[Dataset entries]
++++

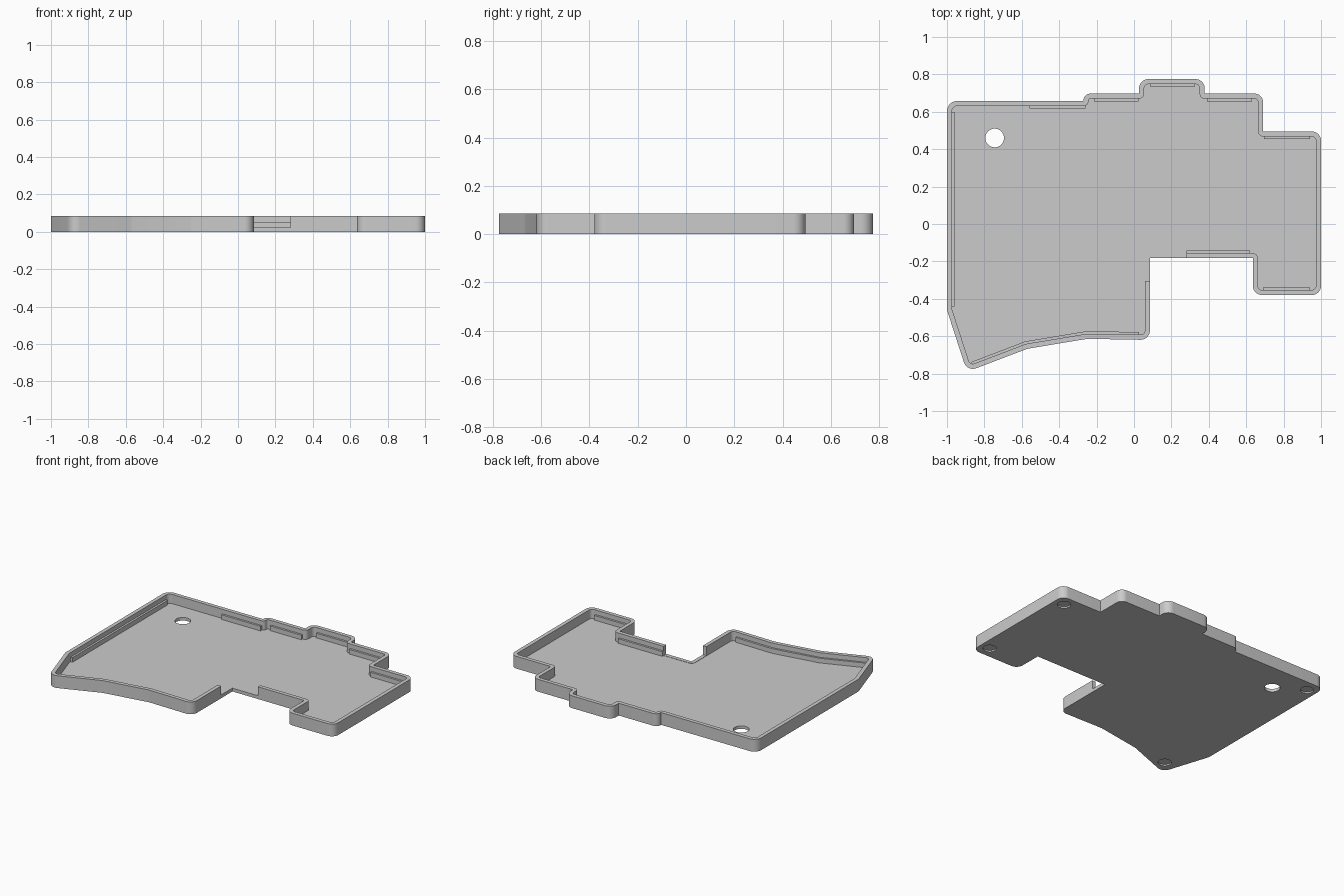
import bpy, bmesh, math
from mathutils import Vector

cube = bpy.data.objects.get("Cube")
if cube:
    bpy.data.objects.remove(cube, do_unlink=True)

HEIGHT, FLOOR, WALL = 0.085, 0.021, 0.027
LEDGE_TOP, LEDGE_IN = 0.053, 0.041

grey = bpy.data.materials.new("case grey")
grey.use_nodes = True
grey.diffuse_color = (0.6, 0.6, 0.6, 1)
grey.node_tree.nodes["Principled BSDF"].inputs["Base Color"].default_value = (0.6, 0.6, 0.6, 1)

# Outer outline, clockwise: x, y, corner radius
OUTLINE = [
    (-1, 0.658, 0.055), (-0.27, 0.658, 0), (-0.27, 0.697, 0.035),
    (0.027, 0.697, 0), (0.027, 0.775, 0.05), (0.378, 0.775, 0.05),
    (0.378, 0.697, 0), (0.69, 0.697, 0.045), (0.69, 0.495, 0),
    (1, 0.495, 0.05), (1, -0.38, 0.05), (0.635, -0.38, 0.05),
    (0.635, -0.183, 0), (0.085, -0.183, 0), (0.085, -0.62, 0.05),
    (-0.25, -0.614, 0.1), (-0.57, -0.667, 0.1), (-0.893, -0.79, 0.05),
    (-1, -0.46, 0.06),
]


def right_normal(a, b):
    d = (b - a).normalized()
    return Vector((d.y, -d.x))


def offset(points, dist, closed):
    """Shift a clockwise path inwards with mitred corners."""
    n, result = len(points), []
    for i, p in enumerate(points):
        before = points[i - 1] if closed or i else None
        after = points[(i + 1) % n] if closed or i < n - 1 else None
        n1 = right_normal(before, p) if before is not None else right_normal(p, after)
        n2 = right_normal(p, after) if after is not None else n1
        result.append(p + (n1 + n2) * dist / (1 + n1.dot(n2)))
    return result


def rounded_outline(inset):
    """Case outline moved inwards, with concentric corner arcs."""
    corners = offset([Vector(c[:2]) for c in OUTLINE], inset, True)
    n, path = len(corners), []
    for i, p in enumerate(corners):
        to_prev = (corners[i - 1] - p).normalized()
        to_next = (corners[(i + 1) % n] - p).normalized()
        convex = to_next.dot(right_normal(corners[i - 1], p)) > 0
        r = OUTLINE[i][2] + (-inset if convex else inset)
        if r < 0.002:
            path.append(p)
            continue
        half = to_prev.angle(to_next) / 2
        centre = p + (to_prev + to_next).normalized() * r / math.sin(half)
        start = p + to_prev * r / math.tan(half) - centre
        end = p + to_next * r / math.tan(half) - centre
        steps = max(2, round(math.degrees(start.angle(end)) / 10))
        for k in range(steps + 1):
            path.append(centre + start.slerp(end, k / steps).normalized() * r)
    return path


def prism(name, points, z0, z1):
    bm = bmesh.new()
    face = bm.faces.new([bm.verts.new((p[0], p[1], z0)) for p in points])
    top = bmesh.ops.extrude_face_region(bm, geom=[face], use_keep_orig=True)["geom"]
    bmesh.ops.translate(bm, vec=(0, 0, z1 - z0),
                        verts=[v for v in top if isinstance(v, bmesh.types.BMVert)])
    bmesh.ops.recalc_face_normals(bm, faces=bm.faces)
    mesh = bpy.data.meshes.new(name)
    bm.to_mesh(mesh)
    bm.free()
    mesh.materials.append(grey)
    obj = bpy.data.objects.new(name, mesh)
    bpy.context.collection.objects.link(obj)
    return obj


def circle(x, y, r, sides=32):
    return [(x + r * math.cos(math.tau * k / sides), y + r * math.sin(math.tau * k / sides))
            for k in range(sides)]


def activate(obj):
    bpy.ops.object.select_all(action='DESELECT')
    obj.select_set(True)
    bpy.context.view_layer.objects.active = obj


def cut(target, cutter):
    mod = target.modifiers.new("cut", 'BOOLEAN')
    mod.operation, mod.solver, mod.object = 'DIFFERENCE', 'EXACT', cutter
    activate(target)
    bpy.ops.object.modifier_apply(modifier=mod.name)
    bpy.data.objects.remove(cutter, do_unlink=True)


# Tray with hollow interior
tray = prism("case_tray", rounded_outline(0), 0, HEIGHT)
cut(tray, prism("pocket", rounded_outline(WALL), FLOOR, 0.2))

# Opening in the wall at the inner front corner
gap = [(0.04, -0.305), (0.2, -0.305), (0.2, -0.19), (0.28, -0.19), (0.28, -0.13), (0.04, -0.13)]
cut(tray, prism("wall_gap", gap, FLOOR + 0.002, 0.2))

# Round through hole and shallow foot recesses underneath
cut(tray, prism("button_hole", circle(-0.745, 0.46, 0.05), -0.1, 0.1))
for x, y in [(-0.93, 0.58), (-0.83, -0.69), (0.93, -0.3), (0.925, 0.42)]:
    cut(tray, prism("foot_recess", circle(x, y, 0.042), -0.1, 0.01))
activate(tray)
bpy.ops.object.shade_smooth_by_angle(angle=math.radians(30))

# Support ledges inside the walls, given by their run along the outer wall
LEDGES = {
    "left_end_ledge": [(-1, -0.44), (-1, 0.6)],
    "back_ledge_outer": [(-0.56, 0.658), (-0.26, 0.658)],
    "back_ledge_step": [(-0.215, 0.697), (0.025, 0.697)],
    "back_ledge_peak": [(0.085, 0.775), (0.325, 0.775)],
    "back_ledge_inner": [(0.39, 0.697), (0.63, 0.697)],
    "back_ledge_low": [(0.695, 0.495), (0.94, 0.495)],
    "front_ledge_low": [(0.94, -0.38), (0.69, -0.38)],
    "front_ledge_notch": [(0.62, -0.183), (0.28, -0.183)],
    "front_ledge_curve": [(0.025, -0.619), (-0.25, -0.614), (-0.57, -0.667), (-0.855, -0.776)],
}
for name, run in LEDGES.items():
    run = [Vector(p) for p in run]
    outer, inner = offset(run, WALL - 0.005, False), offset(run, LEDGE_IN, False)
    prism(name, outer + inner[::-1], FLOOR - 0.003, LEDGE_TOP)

++++

- [WHAT THE TASK REQUIRES]: In the answer, the entries should be restated verbatim, with all pictures omitted.

- [RESULT OF THE EXERCISE]:
import bpy, bmesh, math
from mathutils import Vector

cube = bpy.data.objects.get("Cube")
if cube:
    bpy.data.objects.remove(cube, do_unlink=True)

HEIGHT, FLOOR, WALL = 0.085, 0.021, 0.027
LEDGE_TOP, LEDGE_IN = 0.053, 0.041

grey = bpy.data.materials.new("case grey")
grey.use_nodes = True
grey.diffuse_color = (0.6, 0.6, 0.6, 1)
grey.node_tree.nodes["Principled BSDF"].inputs["Base Color"].default_value = (0.6, 0.6, 0.6, 1)

# Outer outline, clockwise: x, y, corner radius
OUTLINE = [
    (-1, 0.658, 0.055), (-0.27, 0.658, 0), (-0.27, 0.697, 0.035),
    (0.027, 0.697, 0), (0.027, 0.775, 0.05), (0.378, 0.775, 0.05),
    (0.378, 0.697, 0), (0.69, 0.697, 0.045), (0.69, 0.495, 0),
    (1, 0.495, 0.05), (1, -0.38, 0.05), (0.635, -0.38, 0.05),
    (0.635, -0.183, 0), (0.085, -0.183, 0), (0.085, -0.62, 0.05),
    (-0.25, -0.614, 0.1), (-0.57, -0.667, 0.1), (-0.893, -0.79, 0.05),
    (-1, -0.46, 0.06),
]


def right_normal(a, b):
    d = (b - a).normalized()
    return Vector((d.y, -d.x))


def offset(points, dist, closed):
    """Shift a clockwise path inwards with mitred corners."""
    n, result = len(points), []
    for i, p in enumerate(points):
        before = points[i - 1] if closed or i else None
        after = points[(i + 1) % n] if closed or i < n - 1 else None
        n1 = right_normal(before, p) if before is not None else right_normal(p, after)
        n2 = right_normal(p, after) if after is not None else n1
        result.append(p + (n1 + n2) * dist / (1 + n1.dot(n2)))
    return result


def rounded_outline(inset):
    """Case outline moved inwards, with concentric corner arcs."""
    corners = offset([Vector(c[:2]) for c in OUTLINE], inset, True)
    n, path = len(corners), []
    for i, p in enumerate(corners):
        to_prev = (corners[i - 1] - p).normalized()
        to_next = (corners[(i + 1) % n] - p).normalized()
        convex = to_next.dot(right_normal(corners[i - 1], p)) > 0
        r = OUTLINE[i][2] + (-inset if convex else inset)
        if r < 0.002:
            path.append(p)
            continue
        half = to_prev.angle(to_next) / 2
        centre = p + (to_prev + to_next).normalized() * r / math.sin(half)
        start = p + to_prev * r / math.tan(half) - centre
        end = p + to_next * r / math.tan(half) - centre
        steps = max(2, round(math.degrees(start.angle(end)) / 10))
        for k in range(steps + 1):
            path.append(centre + start.slerp(end, k / steps).normalized() * r)
    return path


def prism(name, points, z0, z1):
    bm = bmesh.new()
    face = bm.faces.new([bm.verts.new((p[0], p[1], z0)) for p in points])
    top = bmesh.ops.extrude_face_region(bm, geom=[face], use_keep_orig=True)["geom"]
    bmesh.ops.translate(bm, vec=(0, 0, z1 - z0),
                        verts=[v for v in top if isinstance(v, bmesh.types.BMVert)])
    bmesh.ops.recalc_face_normals(bm, faces=bm.faces)
    mesh = bpy.data.meshes.new(name)
    bm.to_mesh(mesh)
    bm.free()
    mesh.materials.append(grey)
    obj = bpy.data.objects.new(name, mesh)
    bpy.context.collection.objects.link(obj)
    return obj


def circle(x, y, r, sides=32):
    return [(x + r * math.cos(math.tau * k / sides), y + r * math.sin(math.tau * k / sides))
            for k in range(sides)]


def activate(obj):
    bpy.ops.object.select_all(action='DESELECT')
    obj.select_set(True)
    bpy.context.view_layer.objects.active = obj


def cut(target, cutter):
    mod = target.modifiers.new("cut", 'BOOLEAN')
    mod.operation, mod.solver, mod.object = 'DIFFERENCE', 'EXACT', cutter
    activate(target)
    bpy.ops.object.modifier_apply(modifier=mod.name)
    bpy.data.objects.remove(cutter, do_unlink=True)


# Tray with hollow interior
tray = prism("case_tray", rounded_outline(0), 0, HEIGHT)
cut(tray, prism("pocket", rounded_outline(WALL), FLOOR, 0.2))

# Opening in the wall at the inner front corner
gap = [(0.04, -0.305), (0.2, -0.305), (0.2, -0.19), (0.28, -0.19), (0.28, -0.13), (0.04, -0.13)]
cut(tray, prism("wall_gap", gap, FLOOR + 0.002, 0.2))

# Round through hole and shallow foot recesses underneath
cut(tray, prism("button_hole", circle(-0.745, 0.46, 0.05), -0.1, 0.1))
for x, y in [(-0.93, 0.58), (-0.83, -0.69), (0.93, -0.3), (0.925, 0.42)]:
    cut(tray, prism("foot_recess", circle(x, y, 0.042), -0.1, 0.01))
activate(tray)
bpy.ops.object.shade_smooth_by_angle(angle=math.radians(30))

# Support ledges inside the walls, given by their run along the outer wall
LEDGES = {
    "left_end_ledge": [(-1, -0.44), (-1, 0.6)],
    "back_ledge_outer": [(-0.56, 0.658), (-0.26, 0.658)],
    "back_ledge_step": [(-0.215, 0.697), (0.025, 0.697)],
    "back_ledge_peak": [(0.085, 0.775), (0.325, 0.775)],
    "back_ledge_inner": [(0.39, 0.697), (0.63, 0.697)],
    "back_ledge_low": [(0.695, 0.495), (0.94, 0.495)],
    "front_ledge_low": [(0.94, -0.38), (0.69, -0.38)],
    "front_ledge_notch": [(0.62, -0.183), (0.28, -0.183)],
    "front_ledge_curve": [(0.025, -0.619), (-0.25, -0.614), (-0.57, -0.667), (-0.855, -0.776)],
}
for name, run in LEDGES.items():
    run = [Vector(p) for p in run]
    outer, inner = offset(run, WALL - 0.005, False), offset(run, LEDGE_IN, False)
    prism(name, outer + inner[::-1], FLOOR - 0.003, LEDGE_TOP)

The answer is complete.